"[Our] analysts and technicians recently completed the first phase of the proof of concept and assessment activity [on Cryptographic Bit-Splitting Technology/CBST]. The results, performed in a totally self-contained, closed network, provided sufficient evidence to continue to the next phase -- a wide area network configuration somewhat more representative of the operational concept," said Vincent A. Murdock, task monitor, CBST for U.S. Joint Forces Command. Murdock didn't comment on whether the team had come across significant challenges in testing.
Unisys Stealth Solution: Using information dispersal algorithm
The Unisys Stealth Solution is not alone in using data parsing, which is one form of a network security technology called Information Dispersal Algorithms (IDAs), Wikibon Project partner and analyst Michael Versace said.
"Stealth is a form of IDA -- or the ability to disperse data in a very secure way across a number of nodes so that if you compromise one node, you won't compromise any data," Versace said. "We're hearing there are a lot of people looking at IDAs as a replacement or an alternative to traditional data encryption."
Using information dispersal algorithm for storage and the cloud
Unisys hopes to sell Stealth as a cloud network security play because it can protect data and applications in a shared environment and among storage arrays, the data center and users.
In the cloud scenario, Unisys places a Stealth appliance in between the storage array and data center servers, as well as appliances in front of each physical server facing out to the router and the Internet. That aims to encrypt and disperse data along the flow from storage to user.
"The storage [array] thinks it's talking to the server, but it's talking to Stealth; and the server thinks it's talking to storage, but it's talking to Stealth," Sanchez said. "Even developers would have no idea Stealth is sitting in the middle."
Unisys hopes that Stealth can offer the kind of security and segmentation or data isolation in the cloud that will convince customers to move more sensitive applications into public hosting environments.
"Amazon [cloud] is a collection of VPNs and firewalls all put together to approximate isolation … and that can only happen in one data center.
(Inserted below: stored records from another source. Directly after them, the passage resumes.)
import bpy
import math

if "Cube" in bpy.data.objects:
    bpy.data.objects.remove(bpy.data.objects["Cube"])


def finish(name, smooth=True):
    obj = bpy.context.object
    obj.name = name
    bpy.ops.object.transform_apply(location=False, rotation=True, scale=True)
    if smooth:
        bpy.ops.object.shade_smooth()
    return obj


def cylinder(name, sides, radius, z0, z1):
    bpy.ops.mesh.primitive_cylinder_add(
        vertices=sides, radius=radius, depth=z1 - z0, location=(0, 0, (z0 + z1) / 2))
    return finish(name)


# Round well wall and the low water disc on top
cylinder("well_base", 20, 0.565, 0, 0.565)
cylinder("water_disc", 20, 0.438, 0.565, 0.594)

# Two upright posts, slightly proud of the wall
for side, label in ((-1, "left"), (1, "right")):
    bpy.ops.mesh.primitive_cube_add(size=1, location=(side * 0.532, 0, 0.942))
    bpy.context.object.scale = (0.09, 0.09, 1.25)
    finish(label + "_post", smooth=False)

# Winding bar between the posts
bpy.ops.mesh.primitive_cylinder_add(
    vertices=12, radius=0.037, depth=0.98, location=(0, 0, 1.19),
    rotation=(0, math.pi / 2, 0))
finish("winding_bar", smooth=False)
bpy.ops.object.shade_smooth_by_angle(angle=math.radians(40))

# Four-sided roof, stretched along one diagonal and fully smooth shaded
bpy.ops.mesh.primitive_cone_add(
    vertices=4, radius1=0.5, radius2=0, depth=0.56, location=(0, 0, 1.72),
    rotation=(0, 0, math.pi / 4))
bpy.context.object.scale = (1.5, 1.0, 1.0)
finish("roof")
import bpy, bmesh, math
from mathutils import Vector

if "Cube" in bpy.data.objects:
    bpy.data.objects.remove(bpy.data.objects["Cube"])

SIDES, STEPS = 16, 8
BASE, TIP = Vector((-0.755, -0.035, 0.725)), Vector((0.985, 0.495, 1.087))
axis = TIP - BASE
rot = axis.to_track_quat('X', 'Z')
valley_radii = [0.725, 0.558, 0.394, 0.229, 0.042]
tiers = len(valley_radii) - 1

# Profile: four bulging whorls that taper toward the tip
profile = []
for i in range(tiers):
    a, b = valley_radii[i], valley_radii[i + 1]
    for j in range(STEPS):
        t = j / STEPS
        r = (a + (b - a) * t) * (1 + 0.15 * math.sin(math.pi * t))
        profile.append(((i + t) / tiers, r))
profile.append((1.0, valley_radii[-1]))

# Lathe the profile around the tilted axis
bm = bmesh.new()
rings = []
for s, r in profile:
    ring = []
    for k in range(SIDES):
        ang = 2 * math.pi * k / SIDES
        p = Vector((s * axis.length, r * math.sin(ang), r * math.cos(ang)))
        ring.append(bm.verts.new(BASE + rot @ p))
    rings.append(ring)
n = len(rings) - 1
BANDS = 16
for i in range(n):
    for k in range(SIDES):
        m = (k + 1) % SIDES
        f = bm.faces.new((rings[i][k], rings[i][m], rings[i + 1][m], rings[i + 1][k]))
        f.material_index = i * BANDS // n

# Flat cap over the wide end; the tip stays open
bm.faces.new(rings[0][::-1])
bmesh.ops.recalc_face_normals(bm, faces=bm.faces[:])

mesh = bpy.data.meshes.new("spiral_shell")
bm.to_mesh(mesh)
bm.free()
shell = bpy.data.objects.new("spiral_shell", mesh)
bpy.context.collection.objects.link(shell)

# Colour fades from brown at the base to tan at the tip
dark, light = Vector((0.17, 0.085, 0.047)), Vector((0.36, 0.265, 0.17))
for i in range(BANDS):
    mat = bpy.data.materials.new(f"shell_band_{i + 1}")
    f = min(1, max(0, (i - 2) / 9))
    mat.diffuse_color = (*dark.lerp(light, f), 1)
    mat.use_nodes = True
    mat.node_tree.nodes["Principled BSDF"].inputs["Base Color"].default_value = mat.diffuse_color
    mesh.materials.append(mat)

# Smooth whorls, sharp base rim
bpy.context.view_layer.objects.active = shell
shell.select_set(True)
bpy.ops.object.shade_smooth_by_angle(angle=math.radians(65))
With Stealth, they can be commonly isolated no matter where they sit in the world," Sanchez said.
With that kind of security, banks that move marketing applications to the cloud but shy away from hosting sensitive reporting apps will be more likely to take the leap of faith, he added.
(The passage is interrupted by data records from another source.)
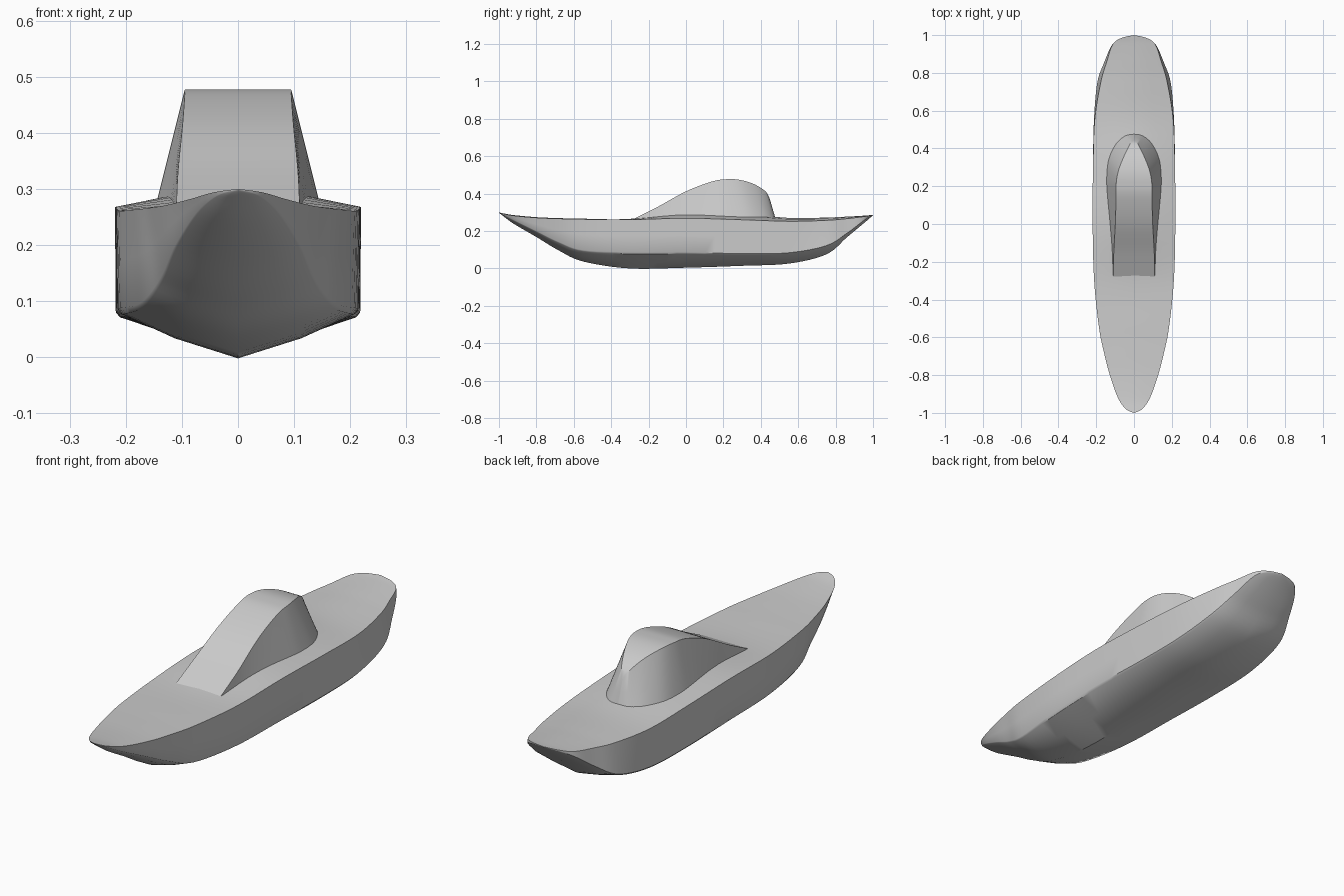
import bpy, bmesh
from mathutils import Vector

# Hull stations: y, deck half width, deck edge z, deck centre z, chine x, chine z, keel z
STATIONS = [
    (-1.00, 0.000, 0.300, 0.300, 0.000, 0.299, 0.298),
    (-0.98, 0.043, 0.294, 0.295, 0.038, 0.288, 0.282),
    (-0.92, 0.085, 0.282, 0.285, 0.074, 0.258, 0.238),
    (-0.80, 0.128, 0.271, 0.274, 0.112, 0.200, 0.168),
    (-0.68, 0.159, 0.266, 0.269, 0.138, 0.142, 0.096),
    (-0.55, 0.185, 0.263, 0.266, 0.172, 0.098, 0.037),
    (-0.30, 0.211, 0.261, 0.265, 0.207, 0.088, 0.000),
    (0.00, 0.219, 0.268, 0.301, 0.217, 0.087, 0.004),
    (0.30, 0.217, 0.260, 0.294, 0.217, 0.079, 0.014),
    (0.55, 0.208, 0.252, 0.270, 0.212, 0.084, 0.026),
    (0.75, 0.176, 0.257, 0.272, 0.194, 0.122, 0.075),
    (0.86, 0.144, 0.266, 0.277, 0.156, 0.188, 0.166),
    (0.95, 0.113, 0.277, 0.282, 0.115, 0.256, 0.241),
    (0.985, 0.066, 0.284, 0.285, 0.064, 0.278, 0.271),
    (1.00, 0.000, 0.287, 0.287, 0.000, 0.286, 0.285),
]

# Cabin stations: base x, base y, roof edge x, y, z
CABIN = [
    (0.112, -0.28, 0.110, -0.28, 0.264),
    (0.118, -0.15, 0.107, -0.15, 0.330),
    (0.133, 0.00, 0.099, 0.00, 0.412),
    (0.147, 0.15, 0.095, 0.14, 0.465),
    (0.150, 0.25, 0.094, 0.22, 0.477),
    (0.138, 0.35, 0.080, 0.29, 0.473),
    (0.100, 0.43, 0.050, 0.365, 0.450),
    (0.050, 0.472, 0.020, 0.425, 0.412),
    (0.000, 0.482, 0.000, 0.447, 0.375),
]


def smooth_rows(rows, steps):
    """Catmull-Rom interpolation through rows of numbers."""
    out, n = [], len(rows)
    for i in range(n - 1):
        p = [rows[max(i - 1, 0)], rows[i], rows[i + 1], rows[min(i + 2, n - 1)]]
        for s in range(steps):
            t = s / steps
            out.append([0.5 * (2 * b + (c - a) * t + (2 * a - 5 * b + 4 * c - d) * t * t
                               + (3 * b - a - 3 * c + d) * t ** 3)
                        for a, b, c, d in zip(*p)])
    out.append(list(rows[-1]))
    return out


def loft(name, sections, angle):
    """Skin half sections (centre to centre) mirrored into closed rings."""
    bm = bmesh.new()
    rings = []
    for half in sections:
        full = list(half) + [(-x, y, z) for x, y, z in reversed(half[1:-1])]
        rings.append([bm.verts.new(Vector(p)) for p in full])
    for a, b in zip(rings, rings[1:]):
        for i in range(len(a)):
            j = (i + 1) % len(a)
            bm.faces.new((a[i], a[j], b[j], b[i]))
    bm.faces.new(rings[0])
    bm.faces.new(rings[-1])
    bmesh.ops.remove_doubles(bm, verts=bm.verts[:], dist=0.0003)
    bmesh.ops.dissolve_degenerate(bm, edges=bm.edges[:], dist=0.0001)
    bmesh.ops.recalc_face_normals(bm, faces=bm.faces[:])
    mesh = bpy.data.meshes.new(name)
    bm.to_mesh(mesh)
    bm.free()
    obj = bpy.data.objects.new(name, mesh)
    bpy.context.collection.objects.link(obj)
    bpy.ops.object.select_all(action='DESELECT')
    obj.select_set(True)
    bpy.context.view_layer.objects.active = obj
    bpy.ops.object.shade_smooth_by_angle(angle=angle)
    return obj


# Hull with V bottom, chine, upright sides and cambered deck
hull = []
for y, dx, dz, dc, cx, cz, kz in smooth_rows(STATIONS, 6):
    hull.append([
        (0, y, kz),
        (cx * 0.53, y, kz + (cz - kz) * 0.4),
        (cx * 0.97, y, kz + (cz - kz) * 0.88),
        (cx, y, cz),
        ((cx + dx) / 2, y, (cz + dz) / 2),
        (dx, y, dz),
        (dx * 0.5, y, dz + (dc - dz) * 0.65),
        (0, y, dc),
    ])
loft("hull", hull, 0.6)

# Cabin with sloping walls and a roof sweeping down to the foredeck
cabin = []
for bx, by, rx, ry, rz in smooth_rows(CABIN, 6):
    cabin.append([
        (0, by, 0.255),
        (bx, by, 0.255),
        ((bx + rx) / 2, (by + ry) / 2, (0.255 + rz) / 2),
        (rx, ry, rz),
        (0, ry, rz),
    ])
loft("cabin", cabin, 0.6)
Data parsing: Potential drawbacks
While many agree that there is promise for combined data parsing and VPN, pitfalls abound.
For one, in the security world, even a technology with great promise will be met with heavy skepticism -- and that's certainly the case for IDAs. What's more, security teams may not take well to the proprietary nature of IDAs.
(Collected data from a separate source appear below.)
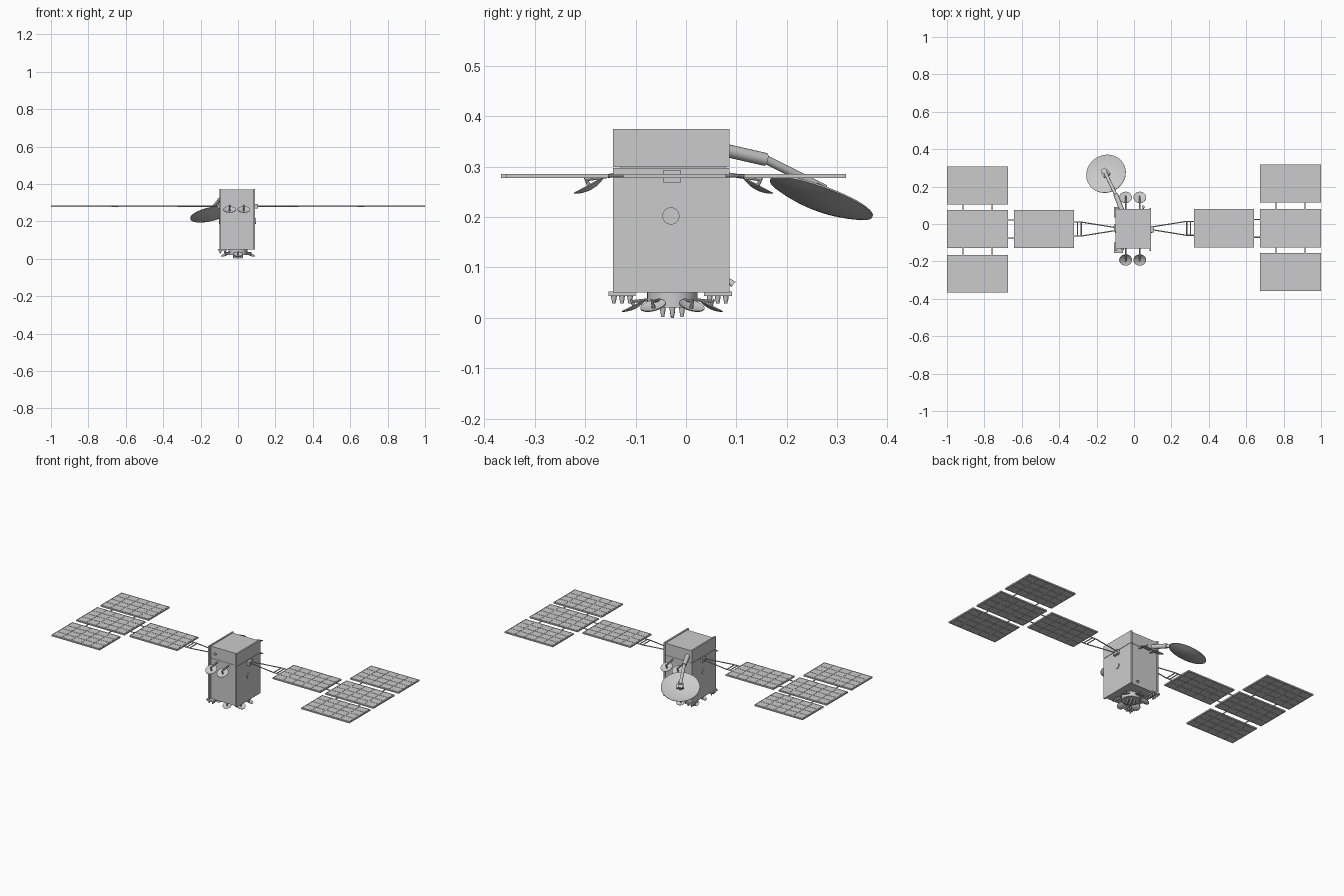
import bpy, bmesh, math
from mathutils import Vector, Matrix

if "Cube" in bpy.data.objects:
    bpy.data.objects.remove(bpy.data.objects["Cube"])


def finish(name, bm, smooth=False):
    bmesh.ops.recalc_face_normals(bm, faces=bm.faces)
    me = bpy.data.meshes.new(name)
    bm.to_mesh(me)
    bm.free()
    ob = bpy.data.objects.new(name, me)
    bpy.context.collection.objects.link(ob)
    if smooth:
        bpy.ops.object.select_all(action='DESELECT')
        ob.select_set(True)
        bpy.context.view_layer.objects.active = ob
        bpy.ops.object.shade_smooth_by_angle(angle=math.radians(40))
    return ob


def add_box(bm, x0, x1, y0, y1, z0, z1):
    m = Matrix.Translation(((x0 + x1) / 2, (y0 + y1) / 2, (z0 + z1) / 2))
    m = m @ Matrix.Diagonal((x1 - x0, y1 - y0, z1 - z0, 1))
    bmesh.ops.create_cube(bm, size=1, matrix=m)


def box(name, *dims):
    bm = bmesh.new()
    add_box(bm, *dims)
    return finish(name, bm)


def aim(direction):
    return Vector(direction).to_track_quat('Z', 'Y').to_matrix().to_4x4()


def add_rod(bm, a, b, r1, r2=None, seg=8):
    a, b = Vector(a), Vector(b)
    bmesh.ops.create_cone(bm, cap_ends=True, segments=seg, radius1=r1,
                          radius2=r1 if r2 is None else r2, depth=(b - a).length,
                          matrix=Matrix.Translation((a + b) / 2) @ aim(b - a))


def rod(name, a, b, r1, r2=None, seg=8):
    bm = bmesh.new()
    add_rod(bm, a, b, r1, r2, seg)
    return finish(name, bm, seg > 8)


def dish(name, centre, normal, radius, depth, thick, seg=32):
    """Revolved shallow bowl; centre lies on the rim plane."""
    n = 6
    inner = [(radius * i / n, depth * ((i / n) ** 2 - 1)) for i in range(n + 1)]
    prof = inner + [(r, z - thick) for r, z in reversed(inner)]
    bm = bmesh.new()
    vs = [bm.verts.new((r, 0, z)) for r, z in prof]
    es = [bm.edges.new(p) for p in zip(vs, vs[1:])]
    bmesh.ops.spin(bm, geom=vs + es, cent=(0, 0, 0), axis=(0, 0, 1),
                   angle=math.tau, steps=seg, use_duplicate=False)
    bmesh.ops.remove_doubles(bm, verts=bm.verts, dist=1e-5)
    bm.transform(Matrix.Translation(centre) @ aim(normal))
    return finish(name, bm, True)


CY = -0.027   # body centre line in y
PZ = 0.281    # solar wing height

# body: main box, upper box, thin side panels, small details
box("lower_body", -0.09, 0.082, -0.132, 0.08, 0.05, 0.297)
box("upper_body", -0.09, 0.082, -0.132, 0.08, 0.299, 0.37)
box("body_core", -0.088, 0.08, -0.13, 0.078, 0.06, 0.36)
for s, x0, x1 in (("left", -0.099, -0.09), ("right", 0.082, 0.092)):
    box(s + "_side_panel_lower", x0, x1, -0.145, 0.086, 0.05, 0.297)
    box(s + "_side_panel_upper", x0, x1, -0.145, 0.086, 0.299, 0.374)
rod("side_port", (0.09, -0.03, 0.202), (0.096, -0.03, 0.202), 0.017, seg=24)
rod("left_side_port", (-0.097, -0.03, 0.202), (-0.102, -0.03, 0.202), 0.017, seg=24)
rod("front_sensor", (-0.06, -0.13, 0.33), (-0.06, -0.14, 0.33), 0.007, seg=16)
rod("back_thruster", (0.05, 0.08, 0.078), (0.05, 0.094, 0.066), 0.003, 0.007, 12)


# solar panel: thin slab with raised cells on both faces
def solar_panel(name, x0, x1, y0, y1, rows=4, cols=5):
    bm = bmesh.new()
    t, h, edge, gap = 0.0028, 0.004, 0.006, 0.004
    add_box(bm, x0, x1, y0, y1, PZ - t, PZ + t)
    for a, b, c, d in ((x0, x1, y0, y0 + 0.003), (x0, x1, y1 - 0.003, y1),
                       (x0, x0 + 0.003, y0, y1), (x1 - 0.003, x1, y0, y1)):
        add_box(bm, a, b, c, d, PZ - h, PZ + h)
    dx, dy = (x1 - x0 - 2 * edge + gap) / cols, (y1 - y0 - 2 * edge + gap) / rows
    for i in range(cols):
        for j in range(rows):
            x, y = x0 + edge + i * dx, y0 + edge + j * dy
            add_box(bm, x, x + dx - gap, y, y + dy - gap, PZ - h, PZ + h)
    return finish(name, bm)


# wings: the left wing is the right one turned half a circle
def wing(side, turn):
    parts = [solar_panel(side + "_inner_panel", 0.32, 0.642, -0.125, 0.079)]
    for label, y0, y1 in (("middle", -0.125, 0.079), ("back", 0.115, 0.317),
                          ("front", -0.357, -0.154)):
        parts.append(solar_panel(f"{side}_{label}_outer_panel", 0.675, 1.0, y0, y1))
    bm = bmesh.new()
    for y in (-0.071, 0.024):
        add_rod(bm, (0.638, y, PZ), (0.68, y, PZ), 0.003)
    for x in (0.76, 0.915):
        add_rod(bm, (x, 0.075, PZ), (x, 0.12, PZ), 0.003)
        add_rod(bm, (x, -0.12, PZ), (x, -0.158, PZ), 0.003)
    parts.append(finish(side + "_panel_hinges", bm))
    bm = bmesh.new()
    for s in (-1, 1):
        y = -0.023 + s * 0.037
        add_rod(bm, (0.105, -0.023 + s * 0.009, PZ), (0.28, y, PZ), 0.003)
        add_rod(bm, (0.28, y, PZ), (0.324, y, PZ), 0.003)
    for x in (0.282, 0.302):
        add_rod(bm, (x, -0.06, PZ), (x, 0.014, PZ), 0.003)
    parts.append(finish(side + "_wing_yoke", bm))
    parts.append(box(side + "_wing_mount", 0.088, 0.108, -0.046, -0.01, 0.268, 0.293))
    if turn:
        m = Matrix.Translation((0, -0.05, 0)) @ Matrix.Rotation(math.pi, 4, 'Z')
        for ob in parts:
            ob.data.transform(m)


wing("right", False)
wing("left", True)

# large dish on its boom
c, n = Vector((-0.15, 0.269, 0.239)), Vector((-0.21, 0.33, 0.91)).normalized()
dish("large_dish", c, n, 0.108, 0.02, 0.003, 40)
start = Vector((-0.065, 0.075, 0.333))
knee = Vector((-0.098, 0.158, 0.314))
end = c + n * 0.018
rod("boom_sleeve", start, knee, 0.013, seg=16)
rod("boom_arm", knee, end, 0.009, seg=16)
bm = bmesh.new()
add_box(bm, -0.02, 0.02, -0.016, 0.016, -0.004, 0.008)
add_box(bm, -0.012, 0.012, -0.025, 0.025, 0.004, 0.016)
add_box(bm, -0.008, 0.008, -0.008, 0.008, -0.022, 0.0)
bm.transform(Matrix.Translation(c + n * 0.004) @ aim(n))
finish("dish_hub", bm)

# four small dishes on the front and back faces
for x in (-0.045, 0.031):
    for side, wall, y, s in (("front", -0.13, -0.193, -1), ("back", 0.078, 0.143, 1)):
        d = Vector((0, s * 0.48, 0.88)).normalized()
        p = Vector((x, y, 0.264))
        dish(side + "_small_dish", p, d, 0.034, 0.009, 0.002, 24)
        rod(side + "_dish_arm", (x, wall, 0.285), p + d * 0.012, 0.004)
        rod(side + "_dish_feed", p - d * 0.009, p + d * 0.018, 0.005, 0.002)

# underside drum with six small dishes around it
rod("bottom_drum", (0, CY, 0.052), (0, CY, 0.02), 0.05, seg=32)
for k in range(6):
    a = math.radians(30 + 60 * k)
    r = Vector((math.cos(a), math.sin(a), 0))
    p = Vector((0, CY, 0.025)) + r * 0.077
    d = (r * 0.45 + Vector((0, 0, 0.89))).normalized()
    dish("bottom_dish", p, d, 0.026, 0.006, 0.002, 20)
    rod("bottom_dish_arm", Vector((0, CY, 0.036)) + r * 0.045, p + d * 0.008, 0.003)
    rod("bottom_dish_feed", p - d * 0.006, p + d * 0.013, 0.004, 0.002)


# clusters of downward nozzles
def nozzle(x, y, z, h):
    bm = bmesh.new()
    add_rod(bm, (x, y, z), (x, y, z - 0.6 * h), 0.006, 0.0045, 10)
    add_rod(bm, (x, y, z - 0.55 * h), (x, y, z - h), 0.0045, 0.003, 10)
    finish("nozzle", bm, True)


nozzle(0, CY, 0.021, 0.021)
for k in range(6):
    a = math.tau * k / 6
    nozzle(0.022 * math.cos(a), CY + 0.022 * math.sin(a), 0.021, 0.019)
for y0, y1 in ((-0.154, -0.1), (0.036, 0.091)):
    box("nozzle_plate", -0.106, -0.058, y0, y1, 0.043, 0.052)
    for i in range(3):
        for x in (-0.094, -0.07):
            nozzle(x, y0 + 0.011 + i * 0.016, 0.044, 0.016)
"Security people feel that the best security is open security. When encryption took over, the algorithms were completely open," Versace said. "That's not the case with these IDAs."
Unisys is also asking customers to buy into a set of custom hardware as well as software, which will be a costly up-front investment and will require long-term overhead for management. Stealth is not available as an enhancement to existing VPN offerings.
Unisys didn't release a full set of pricing for the Stealth Solution, which could vary according to the number of Stealth network tunnels required. Combination software/hardware pricing starts at $17,350. Unisys also hopes to sell the product with a set of services for which the company did not list pricing.
There is also a potential issue with latency since Stealth adds another barrier for data packets to pass through. Users will have to run extensive latency testing on the Stealth Solution. It is also questionable whether Stealth is compatible with WAN acceleration solutions that are used to improve latency for sensitive applications.